The Transition Towards Added Value

Source: Future of Manufacturing Council, World Economic Forum.

The manufacturing sector is subject to transitions as economies develop, and so do their capabilities. Three stages can be identified with a growing level of added value and complexity, each characterized by different manufacturing strategies and policies.

  • Comparative advantages. In the earlier stages, the concerns are about what comparative advantages a country already has because of its factor endowments. Some may be permanent (e.g., resources), while others may be temporary (e.g., low-cost labor). This stage tends to be factor-driven and can be implemented with limited capital investments and relatively low capabilities. The share of manufacturing in the national GDP increases rapidly.
  • Competitiveness. Later, the focus moves on improving comparative advantages through strategies to promote competitiveness (technology, infrastructure, education, finance, etc.). For instance, investments in infrastructures such as ports, rail, and highways generally promote the competitiveness of the area they are taking place in. This stage tends to be efficiency-driven and requires higher levels of capital accumulation and skilled labor. As a national economy matures, the share of manufacturing in the GDP levels off and may start to decline with the development of services.
  • Capabilities. In an advanced stage, maintaining and improving competitiveness in light of declining comparative advantages facing global competition becomes a priority. Some nations may be developing their own comparative advantages and competitiveness, undermining the competitiveness of others, and inciting them to develop new forms of added value. This stage tends to be innovation-driven and requires a convergence of corporate, government, and social interests to develop capabilities that are investment and skill intensive. Usually, a decline in the GDP share of manufacturing is observed.

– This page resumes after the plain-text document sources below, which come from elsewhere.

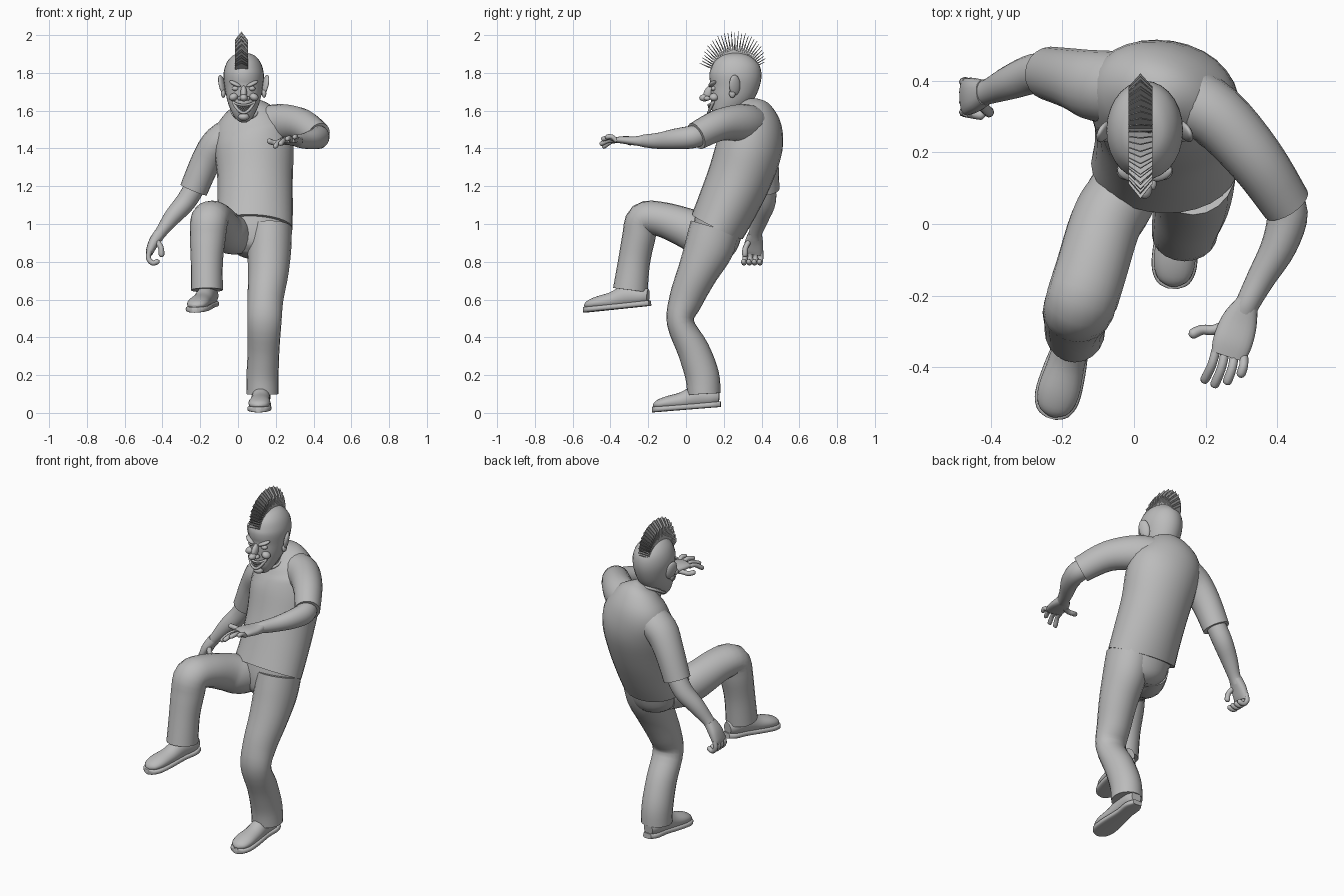
import bpy, bmesh, math
from mathutils import Vector, Matrix, Euler

cube = bpy.data.objects.get("Cube")
if cube:
    bpy.data.objects.remove(cube, do_unlink=True)

grey = bpy.data.materials.new("plain grey")
grey.use_nodes = True
colour = (0.5, 0.5, 0.5, 1)
grey.diffuse_color = colour
grey.node_tree.nodes["Principled BSDF"].inputs["Base Color"].default_value = colour


def finish(name, bm, angle=50):
    bmesh.ops.recalc_face_normals(bm, faces=bm.faces)
    mesh = bpy.data.meshes.new(name)
    bm.to_mesh(mesh)
    bm.free()
    mesh.materials.append(grey)
    ob = bpy.data.objects.new(name, mesh)
    bpy.context.collection.objects.link(ob)
    bpy.ops.object.select_all(action='DESELECT')
    ob.select_set(True)
    bpy.context.view_layer.objects.active = ob
    if angle:
        bpy.ops.object.shade_smooth_by_angle(angle=math.radians(angle))
    return ob


def spline(rings, steps):
    """Catmull-Rom interpolation of rings (x, y, z, width, depth, twist)."""
    rows = [tuple(r) + (0,) * (6 - len(r)) for r in rings]
    rows = [rows[0]] + rows + [rows[-1]]
    out = []
    for p0, p1, p2, p3 in zip(rows, rows[1:], rows[2:], rows[3:]):
        for i in range(steps):
            t = i / steps
            out.append([b + 0.5 * t * (c - a + t * (2 * a - 5 * b + 4 * c - d + t * (3 * (b - c) + d - a)))
                        for a, b, c, d in zip(p0, p1, p2, p3)])
    return out + [list(rows[-1])]


def tube(name, rings, ref=(1, 0, 0), seg=20, steps=4, power=1.0):
    """Loft of elliptic rings along a path; width runs along ref."""
    rows = spline(rings, steps)
    bm, loops, ref = bmesh.new(), [], Vector(ref)
    for i, (x, y, z, a, b, twist) in enumerate(rows):
        t = (Vector(rows[min(i + 1, len(rows) - 1)][:3]) - Vector(rows[max(i - 1, 0)][:3])).normalized()
        s = (ref - t * ref.dot(t)).normalized()
        s = Matrix.Rotation(twist, 3, t) @ s
        u = t.cross(s)
        loop = []
        for k in range(seg):
            c, n = math.cos(math.tau * k / seg), math.sin(math.tau * k / seg)
            c, n = (math.copysign(abs(v) ** power, v) for v in (c, n))
            loop.append(bm.verts.new(Vector((x, y, z)) + s * max(a, .002) * c + u * max(b, .002) * n))
        loops.append(loop)
    for lo, hi in zip(loops, loops[1:]):
        for k in range(seg):
            bm.faces.new((lo[k], lo[k - 1], hi[k - 1], hi[k]))
    bm.faces.new(loops[0])
    bm.faces.new(loops[-1])
    return finish(name, bm)


def cord(name, points, radius, seg=8, ref=(1, 0, 0)):
    """Round cord with a tapered tip, for fingers and face folds."""
    rows = [(*p, radius, radius) for p in points]
    tip = Vector(points[-1]) + (Vector(points[-1]) - Vector(points[-2])).normalized() * radius * .7
    rows.append((*tip, radius * .3, radius * .3))
    return tube(name, rows, ref, seg, 3)


def ball(name, loc, scale, rot=(0, 0, 0)):
    bm = bmesh.new()
    bmesh.ops.create_uvsphere(bm, u_segments=16, v_segments=10, radius=1)
    bm.transform(Matrix.LocRotScale(Vector(loc), Euler(rot), Vector(scale)))
    return finish(name, bm)


# Shirt
tube("shirt_body", [(.085, .165, .985, .205, .15), (.09, .22, 1.1, .2, .16), (.09, .285, 1.25, .2, .17),
                    (.085, .335, 1.4, .21, .175, -.1), (.07, .355, 1.5, .2, .155, -.25),
                    (.06, .35, 1.58, .15, .12, -.25), (.05, .335, 1.63, .08, .075), (.045, .33, 1.645, .04, .04)], seg=28)
tube("right_sleeve", [(0, .38, 1.48, .1, .1), (-.1, .385, 1.43, .1, .09), (-.17, .405, 1.33, .085, .08),
                      (-.235, .42, 1.18, .075, .075)], ref=(0, 1, 0))
tube("left_sleeve", [(.12, .36, 1.52, .1, .1), (.23, .3, 1.535, .1, .09), (.34, .18, 1.525, .085, .08),
                     (.425, .055, 1.465, .075, .07)], ref=(0, 0, 1))
collar = [(.035 + .068 * math.cos(a), .28 + .075 * math.sin(a), 1.6 + .042 * math.sin(a), .008, .008)
          for a in (math.tau * i / 12 for i in range(13))]
tube("shirt_collar", collar, ref=(0, 0, 1), seg=8, steps=2)

# Trousers
tube("trouser_hips", [(.09, .18, 1.04, .19, .13), (.09, .165, .95, .18, .13), (.07, .15, .87, .14, .11),
                      (.06, .14, .83, .07, .06)], seg=24)
tube("left_trouser_leg", [(.165, .155, .98, .12, .135), (.165, .12, .87, .117, .13), (.16, .06, .74, .107, .107),
                          (.145, 0, .6, .095, .09), (.14, -.03, .48, .09, .072), (.135, .04, .33, .084, .085),
                          (.13, .085, .2, .085, .09), (.13, .095, .1, .085, .088)])
tube("right_trouser_leg", [(.01, .17, .94, .09, .1), (-.04, .07, .95, .1, .11), (-.08, 0, .98, .1, .105),
                           (-.12, -.13, 1.025, .1, .092), (-.15, -.225, 1.025, .1, .09), (-.16, -.25, .93, .095, .088),
                           (-.165, -.275, .8, .085, .085), (-.165, -.295, .65, .085, .092)])


# Shoes, built heel to toe and then placed
def shoe(side, loc, yaw, pitch):
    upper = [(0, .055, .03, .035), (-.04, .06, .045, .05), (-.12, .065, .048, .058), (-.2, .05, .052, .045),
             (-.28, .045, .058, .035), (-.33, .038, .045, .024), (-.35, .03, .015, .01)]
    sole = [(.005, .028), (-.04, .048), (-.12, .047), (-.22, .06), (-.3, .063), (-.345, .045), (-.36, .015)]
    parts = [tube(side + "_shoe_upper", [(0, y, z, a, b) for y, z, a, b in upper]),
             tube(side + "_shoe_sole", [(0, y, .016, a, .015) for y, a in sole], power=.5)]
    for ob in parts:
        ob.matrix_world = Matrix.LocRotScale(Vector(loc), Euler((pitch, 0, yaw)), None)


shoe("left", (.13, .18, .03), -.06, .08)
shoe("right", (-.135, -.195, .565), -.27, .1)

# Arms
tube("right_forearm", [(-.215, .42, 1.22, .055, .055), (-.275, .42, 1.12, .056, .054), (-.345, .395, 1.04, .048, .046),
                       (-.405, .37, .96, .036, .032), (-.43, .365, .925, .036, .03)], ref=(0, 1, 0))
tube("left_forearm", [(.4, .09, 1.475, .055, .055), (.428, .03, 1.46, .06, .057), (.405, -.06, 1.45, .054, .05),
                      (.355, -.15, 1.44, .042, .04), (.318, -.22, 1.44, .034, .034), (.305, -.25, 1.44, .026, .034)],
     ref=(0, 0, 1))

# Left hand, open and reaching forward
tube("left_palm", [(.318, -.215, 1.44, .03, .03), (.295, -.27, 1.44, .024, .05), (.275, -.33, 1.445, .02, .055),
                   (.262, -.37, 1.445, .014, .048)], ref=(0, 0, 1), power=.8)
tips = [(.197, -.435, 1.41), (.225, -.448, 1.425), (.26, -.44, 1.45), (.298, -.42, 1.46)]
for i, tip in enumerate(tips):
    root = Vector((.228 + .026 * i, -.355 - .004 * i, 1.44))
    mid = (root + Vector(tip)) / 2 + Vector((.004, 0, .012))
    cord("left_finger", [root, mid, Vector(tip)], .0125, ref=(0, 0, 1))
cord("left_thumb", [(.28, -.27, 1.435), (.225, -.295, 1.43), (.19, -.295, 1.43), (.163, -.307, 1.44)], .014, ref=(0, 0, 1))

# Right hand, curled inward
tube("right_palm", [(-.415, .367, .95, .035, .03), (-.445, .36, .905, .048, .028), (-.465, .355, .86, .052, .022),
                    (-.47, .352, .84, .048, .016)], ref=(0, 1, 0), power=.8)
for i in range(4):
    y = .312 + .028 * i
    cord("right_finger", [(-.467, y, .86), (-.475, y, .82), (-.452, y - .004, .793), (-.425, y - .008, .802)], .0135,
         ref=(0, 1, 0))
cord("right_thumb", [(-.43, .335, .91), (-.408, .315, .875), (-.405, .312, .835)], .0145, ref=(0, 1, 0))

# Head and neck
cx = .03
tube("neck", [(.04, .32, 1.54, .07, .075), (.035, .28, 1.62, .062, .068), (cx, .265, 1.7, .065, .07)])
tube("head", [(cx, .165, 1.552, .025, .02), (cx, .18, 1.57, .048, .048), (cx, .2, 1.61, .07, .075),
              (cx, .225, 1.66, .088, .105), (cx, .25, 1.72, .1, .128), (cx, .262, 1.79, .107, .138),
              (cx, .262, 1.85, .092, .12), (cx, .262, 1.89, .06, .078), (cx, .262, 1.906, .02, .03)], seg=28)

# Face
ball("nose_bridge", (cx, .12, 1.695), (.017, .025, .04), (-.45, 0, 0))
ball("nose_tip", (cx, .098, 1.668), (.021, .028, .019))
for s, side in ((-1, "right"), (1, "left")):
    ball(side + "_nostril", (cx + s * .02, .112, 1.665), (.013, .018, .012))
    ball(side + "_eye", (cx + s * .043, .147, 1.717), (.019, .016, .013))
    ball(side + "_cheek", (cx + s * .054, .148, 1.672), (.025, .025, .02), (0, s * .4, 0))
    ball(side + "_brow", (cx + s * .045, .141, 1.742), (.036, .02, .011), (0, -s * .42, s * .4))
    ball(side + "_ear", (cx + s * .113, .258, 1.735), (.014, .032, .056), (.15, s * .2, s * .45))
    ball(side + "_ear_lobe", (cx + s * .108, .245, 1.69), (.012, .017, .022))


def grin(name, low, high, radius):
    points = []
    for i in range(9):
        dx = -.056 + .014 * i
        points.append((cx + dx, .119 + 8 * dx * dx, low + (high - low) * (dx / .056) ** 2))
    cord(name, points, radius, ref=(0, 0, 1))


grin("upper_lip", 1.629, 1.645, .0065)
grin("lower_lip", 1.589, 1.645, .008)
ball("chin", (cx, .152, 1.567), (.03, .026, .02))
for row, z in (("upper", 1.617), ("lower", 1.602)):
    for i in range(7):
        dx = -.033 + .011 * i
        ball(row + "_tooth", (cx + dx, .123 + 8 * dx * dx, z + 9 * dx * dx), (.005, .006, .008))

# Crest of thin pointed blades fanned over the skull
for i in range(30):
    f = i / 29
    angle = math.radians(28 + 130 * f)
    out = Vector((0, math.cos(angle), math.sin(angle)))
    along = Vector((0, -out.z, out.y))
    base = Vector((.018, .262, 1.775))
    height = .17 + .055 * math.sin(math.pi * min(1, f * 1.05 + .02)) + .03 * f + (.006 if i % 2 else 0)
    bm = bmesh.new()
    outline = [(-.034, .11), (.034, .11), (.034, height - .045), (0, height), (-.034, height - .045)]
    sides = []
    for d in (-1, 1):
        sides.append([bm.verts.new(base + Vector((x, 0, 0)) + out * r + along * d * (.0015 if r > .12 else .007))
                      for x, r in outline])
    bm.faces.new(sides[0])
    bm.faces.new(sides[1])
    for k in range(5):
        bm.faces.new((sides[0][k], sides[0][k - 1], sides[1][k - 1], sides[1][k]))
    finish("crest_blade", bm, 0)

These stages are not necessarily sequential since a country can move directly to a higher stage. It can take place when a developing economy enables foreign investments that are able to bring in capabilities that otherwise would not be developed locally in the short or medium terms.